This exhibition certainly has a few surprises in store for those already familiar with Martin Dammann's work, even though the artist does not depart from his favoured means of expression (watercolours, photography and video), and his paintings do not use templates different from his characteristic photographs, which are (usually) taken from anonymous archives. Here, too, pictures form the starting point of his artistic in- vestigation, which is shaped by a preoccupation with the supposed validity (one might say “truth”), reproduction and history of photographs, their development and transition into another medium.
However, this time the artist gives the impression of having distanced himself some- what from his usual sources (photographs of both World Wars), for we see fewer uni- forms and fewer groups of soldiers posing proudly in front of the lens.

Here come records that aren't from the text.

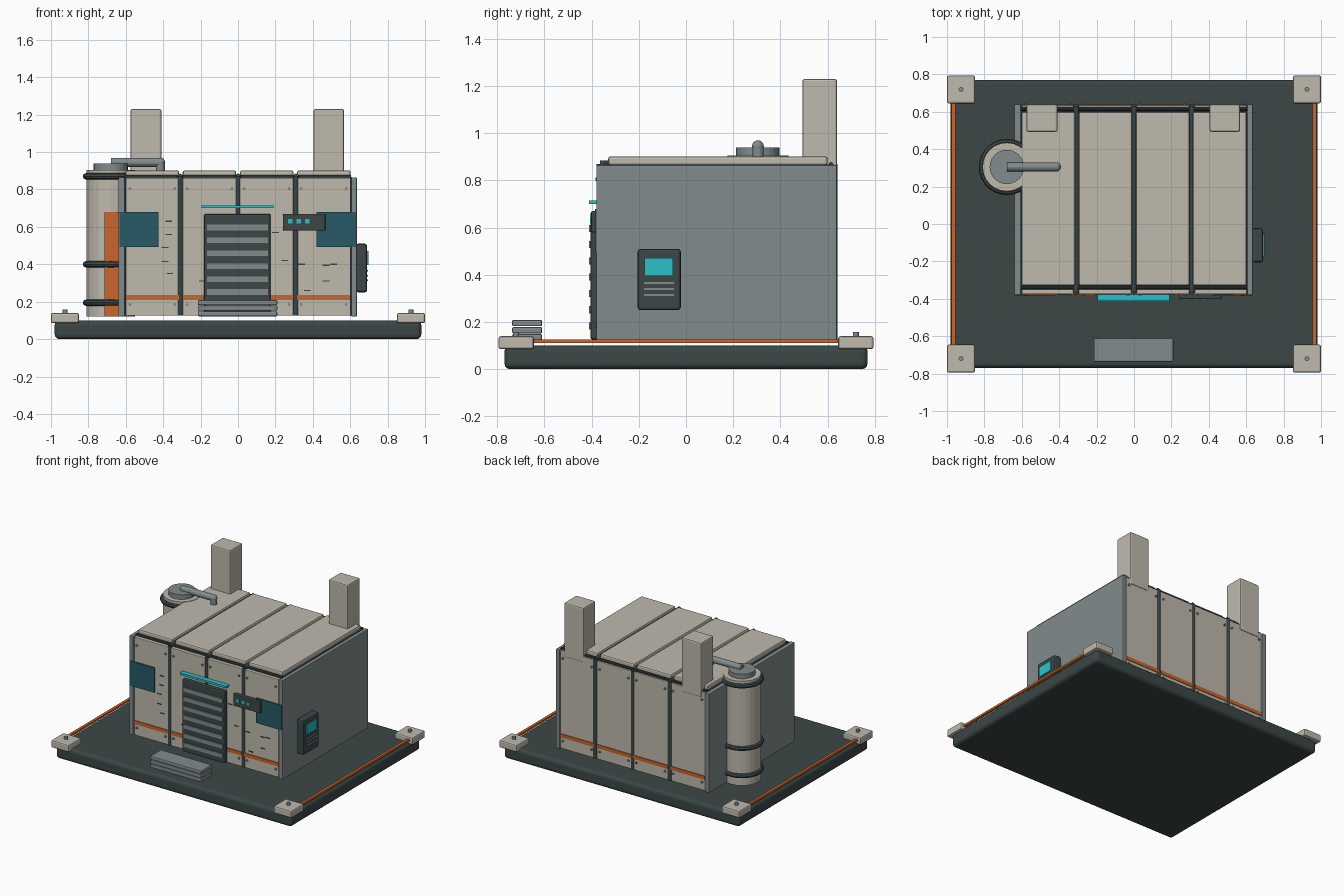
import bpy, bmesh, math
from mathutils import Vector

cube = bpy.data.objects.get("Cube")
if cube:
    bpy.data.objects.remove(cube, do_unlink=True)


def material(name, rgb):
    m = bpy.data.materials.new(name)
    m.use_nodes = True
    m.diffuse_color = (*rgb, 1)
    shader = next(n for n in m.node_tree.nodes if n.type == 'BSDF_PRINCIPLED')
    shader.inputs["Base Color"].default_value = (*rgb, 1)
    return m


BEIGE = material("warm beige", (0.52, 0.49, 0.42))
DARK = material("dark slate", (0.045, 0.062, 0.062))
GREY = material("steel grey", (0.22, 0.26, 0.27))
ORANGE = material("safety orange", (0.60, 0.13, 0.025))
CYAN = material("bright cyan", (0.025, 0.53, 0.58))
TEAL = material("dark teal glass", (0.02, 0.10, 0.135))


def finish(name, bm, mat):
    mesh = bpy.data.meshes.new(name)
    bm.to_mesh(mesh)
    bm.free()
    mesh.materials.append(mat)
    ob = bpy.data.objects.new(name, mesh)
    bpy.context.scene.collection.objects.link(ob)
    return ob


def box(name, xs, ys, zs, mat, bevel=0.0, segments=2):
    """Box from (min, max) ranges, with optional rounded edges."""
    bm = bmesh.new()
    bmesh.ops.create_cube(bm, size=1)
    for v in bm.verts:
        for i, (lo, hi) in enumerate((xs, ys, zs)):
            v.co[i] = lo if v.co[i] < 0 else hi
    if bevel:
        bmesh.ops.bevel(bm, geom=bm.edges[:], offset=bevel, segments=segments,
                        profile=0.5, affect='EDGES')
    return finish(name, bm, mat)


def rod(name, a, b, radius, mat, sides=24):
    """Cylinder between two points."""
    a, b = Vector(a), Vector(b)
    bm = bmesh.new()
    bmesh.ops.create_cone(bm, cap_ends=True, segments=sides, radius1=radius,
                          radius2=radius, depth=(b - a).length)
    turn = (b - a).to_track_quat('Z', 'Y').to_matrix()
    bmesh.ops.rotate(bm, verts=bm.verts, matrix=turn)
    bmesh.ops.translate(bm, verts=bm.verts, vec=(a + b) / 2)
    return finish(name, bm, mat)


def ring(name, x, y, z, major, minor, mat):
    bpy.ops.mesh.primitive_torus_add(location=(x, y, z), major_radius=major,
                                     minor_radius=minor, major_segments=28,
                                     minor_segments=8)
    ob = bpy.context.object
    ob.name = name
    ob.data.materials.append(mat)
    bpy.ops.object.shade_smooth_by_angle()


# Ground slab, corner blocks and edge strips
box("base_slab", (-0.98, 0.98), (-0.77, 0.77), (0, 0.10), DARK, 0.025, 3)
for sx in (-1, 1):
    for sy in (-1, 1):
        x, y = sx * 0.925, sy * 0.72
        box("corner_block", (x - 0.075, x + 0.075), (y - 0.075, y + 0.075),
            (0.085, 0.14), BEIGE, 0.01)
        rod("corner_bolt", (x, y, 0.14), (x, y, 0.158), 0.013, GREY, 12)
    box("edge_strip", (sx * 0.965 - 0.01, sx * 0.965 + 0.01), (-0.65, 0.65),
        (0.11, 0.125), ORANGE)

# Building core and side walls
box("building_core", (-0.61, 0.61), (-0.35, 0.615), (0.125, 0.868), DARK)
box("left_wall", (0.605, 0.635), (-0.38, 0.64), (0.12, 0.865), GREY, 0.005)
box("right_wall", (-0.64, -0.605), (-0.38, 0.64), (0.12, 0.865), GREY, 0.005)

# Wall panels, roof panels and panel bolts
for i in range(4):
    cx = -0.458 + i * 0.3055
    span = (cx - 0.143, cx + 0.143)
    for side, ys, face, out in (("front", (-0.375, -0.345), -0.375, -1),
                                ("back", (0.61, 0.635), 0.635, 1)):
        box(side + "_panel", span, ys, (0.125, 0.862), BEIGE, 0.004)
        stripe = sorted((face, face + out * 0.005))
        box(side + "_stripe", span, stripe, (0.21, 0.237), ORANGE)
        for dx in (-0.12, 0.12):
            for z in (0.185, 0.805):
                rod("panel_bolt", (cx + dx, face, z),
                    (cx + dx, face + out * 0.008, z), 0.008, GREY, 10)
    box("roof_panel", span, (-0.33, 0.6), (0.865, 0.902), BEIGE, 0.01)

# Dark seam ribs on front, back and roof
for x in (-0.31, 0, 0.31):
    for y in (-0.365, 0.627):
        rod("wall_rib", (x, y, 0.125), (x, y, 0.87), 0.015, DARK, 12)
    rod("roof_rib", (x, -0.365, 0.87), (x, 0.627, 0.87), 0.015, DARK, 12)
for y in (-0.34, 0.615):
    rod("roof_edge_rib", (-0.605, y, 0.868), (0.605, y, 0.868), 0.01, DARK, 10)

# Rooftop stacks
for lo, hi in ((-0.575, -0.41), (0.405, 0.567)):
    box("roof_stack", (lo, hi), (0.493, 0.64), (0.82, 1.23), BEIGE, 0.009)

# Front shutter door with slats and a light bar
box("door", (-0.182, 0.175), (-0.405, -0.37), (0.125, 0.67), DARK, 0.01)
for i in range(7):
    z = 0.597 - i * 0.069
    box("door_slat", (-0.165, 0.16), (-0.412, -0.40), (z - 0.015, z + 0.015), GREY)
box("door_light", (-0.195, 0.19), (-0.412, -0.376), (0.70, 0.715), CYAN)

# Windows
for lo, hi in ((-0.633, -0.425), (0.42, 0.63)):
    box("front_window", (lo, hi), (-0.386, -0.378), (0.493, 0.68), TEAL)

# Front control box
box("control_box", (0.24, 0.467), (-0.402, -0.37), (0.58, 0.67), DARK, 0.006)
for x in (0.28, 0.325, 0.37):
    box("control_light", (x - 0.012, x + 0.012), (-0.407, -0.40), (0.618, 0.642), CYAN)

# Wear marks on the front panels
for x, z in ((-0.37, 0.63), (-0.37, 0.56), (-0.39, 0.49), (-0.39, 0.415),
             (-0.365, 0.35), (-0.19, 0.31), (0.2, 0.57), (0.25, 0.42),
             (0.34, 0.40), (0.47, 0.395), (0.51, 0.4), (0.37, 0.26), (0.47, 0.31)):
    box("wear_mark", (x - 0.018, x + 0.018), (-0.379, -0.374), (z - 0.003, z + 0.003), DARK)

# Entrance steps
for i in range(3):
    z = 0.122 + i * 0.03
    box("step", (-0.215, 0.21), (-0.737, -0.61), (z, z + 0.027), GREY, 0.006)

# Wall terminal on the left side
box("terminal", (0.63, 0.69), (-0.205, -0.022), (0.25, 0.51), DARK, 0.012)
box("terminal_screen", (0.685, 0.697), (-0.175, -0.055), (0.395, 0.472), CYAN)
for z in (0.315, 0.34, 0.365):
    box("terminal_line", (0.687, 0.694), (-0.178, -0.05), (z - 0.004, z + 0.004), GREY)

# Storage tank with bands, lid and outlet pipe
TX, TY = -0.68, 0.305
rod("tank", (TX, TY, 0.12), (TX, TY, 0.905), 0.13, BEIGE)
for z in (0.195, 0.40, 0.87):
    ring("tank_band", TX, TY, z, 0.133, 0.017, DARK)
box("tank_stripe", (-0.713, -0.64), (TY - 0.134, TY - 0.11), (0.122, 0.68), ORANGE)
rod("tank_cap", (TX, TY, 0.90), (TX, TY, 0.94), 0.092, GREY)
rod("outlet_pipe", (TX, TY, 0.945), (-0.415, TY, 0.945), 0.024, GREY, 16)
rod("outlet_drop", (-0.415, TY, 0.945), (-0.415, TY, 0.885), 0.024, GREY, 16)
bpy.ops.mesh.primitive_uv_sphere_add(segments=16, ring_count=10, radius=0.025,
                                     location=(-0.415, TY, 0.945))
elbow = bpy.context.object
elbow.name = "outlet_elbow"
elbow.data.materials.append(GREY)
bpy.ops.object.shade_smooth_by_angle()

The watercolours exhibited here show naked men standing in the snow, a young woman pulling her bikini top into place, people lying in a meadow. Abruptly the question arises whether these testaments are old or recent shots: the storm of war has passed, the artist's world seems at peace.
Nonetheless, Dammann's large watercolours give their audience a sense of discomfort, for the protagonists' faces cannot really be recognised as such: abstract strokes of colour provide only hints of noses, mouths and eyes, which thus lose their expressivity. This is particularly evident in the picture of the five sailors, whose faces are artistically “distorted” and whose uniforms are only implied in vague outlines. In 1966 the Japanese filmmaker Hiroshi Teshigahara shot the film The Face of Another, about the existential fears of a man who has lost his face in a laboratory accident and now wears the features of another. This man is obviously suffering increasingly from a personality disorder and slowly but surely loses his sense of reality. Teshigahara's metaphor reminds us that our relationship to the world is not just shaped by our fellow humans; their gaze is just as important.
In his choice of picture formats and his frontal representation of bodies, Dammann succeeds in staging a disturbing confrontation between the viewer and the respective characters represented. The abbreviation “POV” (“point of view”) is used to denote a technique, commonly used in cheap porn movies among others, of filming scenes from a subjective perspective in order to give the audience the feeling that they are participating in the action. Dammann uses precisely this technique in two large-format pictures, drawing us into the centre of the action. This means that viewers lose their faces in the same way the people depicted do. (Text: Thibaut de Ruyter)